• [TRY IT]: Reproduce, word for word, all of the records; the pictures stay out.

• [GIVEN DATA]:
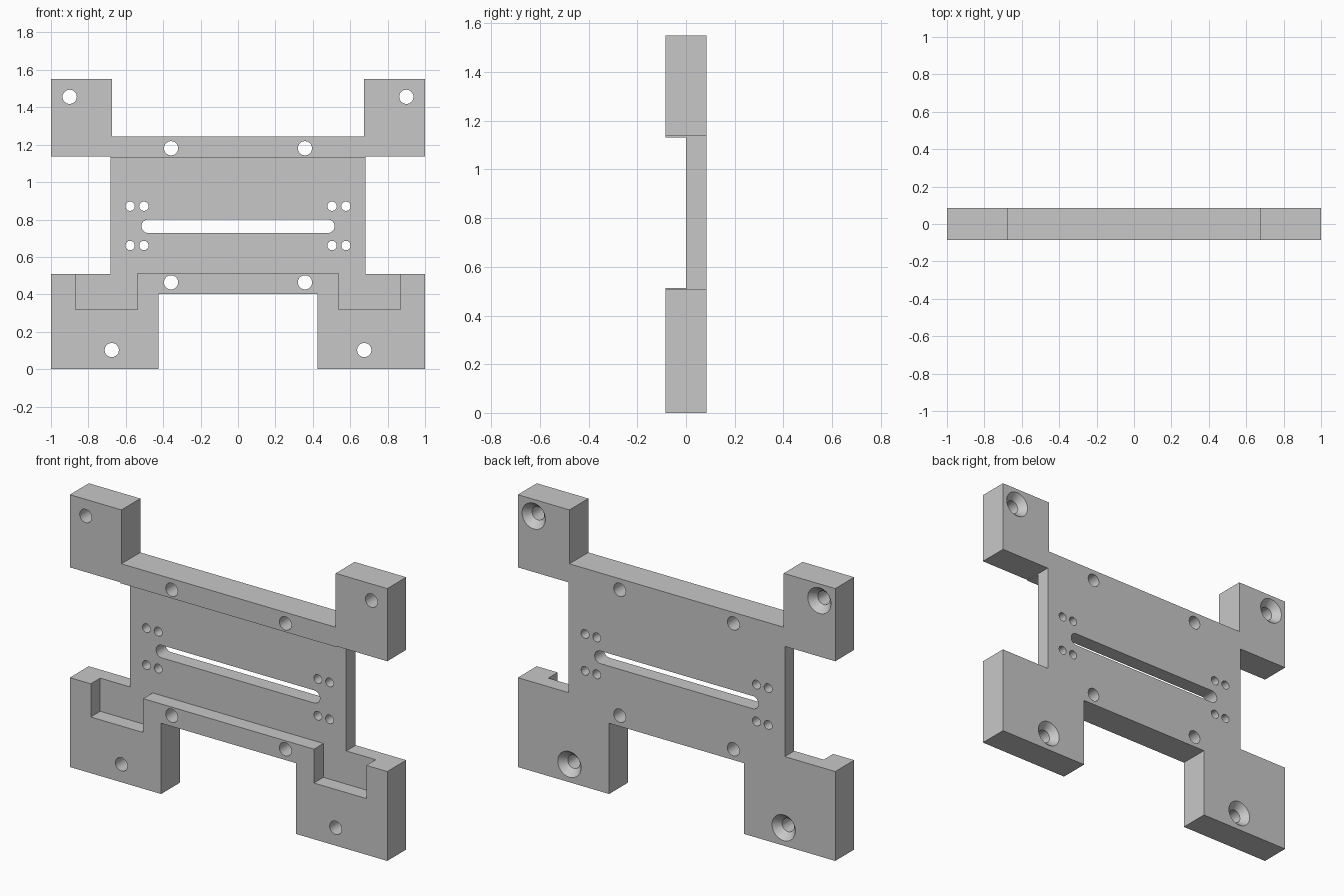
import bpy
import bmesh
from math import cos, sin, pi, radians

BACK = 0.085      # half thickness of the bracket
SEGMENTS = 32

default = bpy.data.objects.get("Cube")
if default:
    bpy.data.objects.remove(default, do_unlink=True)

grey = bpy.data.materials.new("light_grey")
grey.use_nodes = True
colour = (0.575, 0.575, 0.575, 1)
grey.diffuse_color = colour
grey.node_tree.nodes["Principled BSDF"].inputs["Base Color"].default_value = colour


def mirrored(half):
    """Close a right-hand outline with its mirror image."""
    return half + [(-x, z) for x, z in reversed(half)]


def arc(x, z, r, start=0, sweep=2 * pi, count=SEGMENTS):
    return [(x + r * cos(start + sweep * i / count),
             z + r * sin(start + sweep * i / count)) for i in range(count)]


def loft(bm, front, back, y0, y1):
    """Join two matching x-z outlines into a closed solid."""
    a = [bm.verts.new((x, y0, z)) for x, z in front]
    b = [bm.verts.new((x, y1, z)) for x, z in back]
    bm.faces.new(a)
    bm.faces.new(b[::-1])
    for i in range(len(a)):
        j = (i + 1) % len(a)
        bm.faces.new((a[j], a[i], b[i], b[j]))


def make_object(name, bm):
    bmesh.ops.recalc_face_normals(bm, faces=bm.faces[:])
    mesh = bpy.data.meshes.new(name)
    bm.to_mesh(mesh)
    bm.free()
    mesh.materials.append(grey)
    obj = bpy.data.objects.new(name, mesh)
    bpy.context.collection.objects.link(obj)
    return obj


# Bracket body: legs, side waists, ears and top bar in one outline
bm = bmesh.new()
outline = mirrored([(0.425, 0.403), (0.425, 0), (1, 0), (1, 0.509),
                    (0.682, 0.509), (0.682, 1.137), (1, 1.137), (1, 1.551),
                    (0.675, 1.551), (0.675, 1.244)])
loft(bm, outline, outline, -BACK, BACK)
bracket = make_object("mounting_bracket", bm)

# Front recess with a pocket dropping into each leg
bm = bmesh.new()
recess = mirrored([(0.538, 0.513), (0.538, 0.32), (0.868, 0.32),
                   (0.868, 0.6), (0.72, 0.6), (0.72, 1.132)])
loft(bm, recess, recess, -0.2, 0)
recess_cutter = make_object("recess_cutter", bm)

# Through holes and the long slot
corner_holes = [(0.9, 1.456), (0.675, 0.102)]
bar_holes = [(0.358, 1.181), (0.358, 0.464)]
small_holes = [(x, z) for x in (0.503, 0.577) for z in (0.661, 0.871)]
bm = bmesh.new()
for holes, radius in ((corner_holes + bar_holes, 0.038), (small_holes, 0.025)):
    for x, z in holes:
        for side in (-1, 1):
            ring = arc(side * x, z, radius)
            loft(bm, ring, ring, -0.2, 0.2)
half = SEGMENTS // 2
slot = (arc(0.48, 0.764, 0.036, -pi / 2, pi, half) + [(0.48, 0.8)]
        + arc(-0.48, 0.764, 0.036, pi / 2, pi, half) + [(-0.48, 0.728)])
loft(bm, slot, slot, -0.2, 0.2)
hole_cutter = make_object("hole_cutter", bm)

# Countersinks on the back of the corner holes
bm = bmesh.new()
for x, z in corner_holes:
    for side in (-1, 1):
        loft(bm, arc(side * x, z, 0.033), arc(side * x, z, 0.078),
             BACK - 0.045, BACK + 0.005)
sink_cutter = make_object("countersink_cutter", bm)

# Cut the body, then discard the cutters
bpy.ops.object.select_all(action='DESELECT')
bpy.context.view_layer.objects.active = bracket
bracket.select_set(True)
for cutter in (recess_cutter, hole_cutter, sink_cutter):
    cutter.hide_render = True
    mod = bracket.modifiers.new(cutter.name, 'BOOLEAN')
    mod.operation = 'DIFFERENCE'
    mod.solver = 'EXACT'
    mod.object = cutter
    bpy.ops.object.modifier_apply(modifier=mod.name)
    bpy.data.objects.remove(cutter, do_unlink=True)

bpy.ops.object.shade_smooth_by_angle(angle=radians(30))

• [SOLUTION TO THE EXERCISE]:
import bpy
import bmesh
from math import cos, sin, pi, radians

BACK = 0.085      # half thickness of the bracket
SEGMENTS = 32

default = bpy.data.objects.get("Cube")
if default:
    bpy.data.objects.remove(default, do_unlink=True)

grey = bpy.data.materials.new("light_grey")
grey.use_nodes = True
colour = (0.575, 0.575, 0.575, 1)
grey.diffuse_color = colour
grey.node_tree.nodes["Principled BSDF"].inputs["Base Color"].default_value = colour


def mirrored(half):
    """Close a right-hand outline with its mirror image."""
    return half + [(-x, z) for x, z in reversed(half)]


def arc(x, z, r, start=0, sweep=2 * pi, count=SEGMENTS):
    return [(x + r * cos(start + sweep * i / count),
             z + r * sin(start + sweep * i / count)) for i in range(count)]


def loft(bm, front, back, y0, y1):
    """Join two matching x-z outlines into a closed solid."""
    a = [bm.verts.new((x, y0, z)) for x, z in front]
    b = [bm.verts.new((x, y1, z)) for x, z in back]
    bm.faces.new(a)
    bm.faces.new(b[::-1])
    for i in range(len(a)):
        j = (i + 1) % len(a)
        bm.faces.new((a[j], a[i], b[i], b[j]))


def make_object(name, bm):
    bmesh.ops.recalc_face_normals(bm, faces=bm.faces[:])
    mesh = bpy.data.meshes.new(name)
    bm.to_mesh(mesh)
    bm.free()
    mesh.materials.append(grey)
    obj = bpy.data.objects.new(name, mesh)
    bpy.context.collection.objects.link(obj)
    return obj


# Bracket body: legs, side waists, ears and top bar in one outline
bm = bmesh.new()
outline = mirrored([(0.425, 0.403), (0.425, 0), (1, 0), (1, 0.509),
                    (0.682, 0.509), (0.682, 1.137), (1, 1.137), (1, 1.551),
                    (0.675, 1.551), (0.675, 1.244)])
loft(bm, outline, outline, -BACK, BACK)
bracket = make_object("mounting_bracket", bm)

# Front recess with a pocket dropping into each leg
bm = bmesh.new()
recess = mirrored([(0.538, 0.513), (0.538, 0.32), (0.868, 0.32),
                   (0.868, 0.6), (0.72, 0.6), (0.72, 1.132)])
loft(bm, recess, recess, -0.2, 0)
recess_cutter = make_object("recess_cutter", bm)

# Through holes and the long slot
corner_holes = [(0.9, 1.456), (0.675, 0.102)]
bar_holes = [(0.358, 1.181), (0.358, 0.464)]
small_holes = [(x, z) for x in (0.503, 0.577) for z in (0.661, 0.871)]
bm = bmesh.new()
for holes, radius in ((corner_holes + bar_holes, 0.038), (small_holes, 0.025)):
    for x, z in holes:
        for side in (-1, 1):
            ring = arc(side * x, z, radius)
            loft(bm, ring, ring, -0.2, 0.2)
half = SEGMENTS // 2
slot = (arc(0.48, 0.764, 0.036, -pi / 2, pi, half) + [(0.48, 0.8)]
        + arc(-0.48, 0.764, 0.036, pi / 2, pi, half) + [(-0.48, 0.728)])
loft(bm, slot, slot, -0.2, 0.2)
hole_cutter = make_object("hole_cutter", bm)

# Countersinks on the back of the corner holes
bm = bmesh.new()
for x, z in corner_holes:
    for side in (-1, 1):
        loft(bm, arc(side * x, z, 0.033), arc(side * x, z, 0.078),
             BACK - 0.045, BACK + 0.005)
sink_cutter = make_object("countersink_cutter", bm)

# Cut the body, then discard the cutters
bpy.ops.object.select_all(action='DESELECT')
bpy.context.view_layer.objects.active = bracket
bracket.select_set(True)
for cutter in (recess_cutter, hole_cutter, sink_cutter):
    cutter.hide_render = True
    mod = bracket.modifiers.new(cutter.name, 'BOOLEAN')
    mod.operation = 'DIFFERENCE'
    mod.solver = 'EXACT'
    mod.object = cutter
    bpy.ops.object.modifier_apply(modifier=mod.name)
    bpy.data.objects.remove(cutter, do_unlink=True)

bpy.ops.object.shade_smooth_by_angle(angle=radians(30))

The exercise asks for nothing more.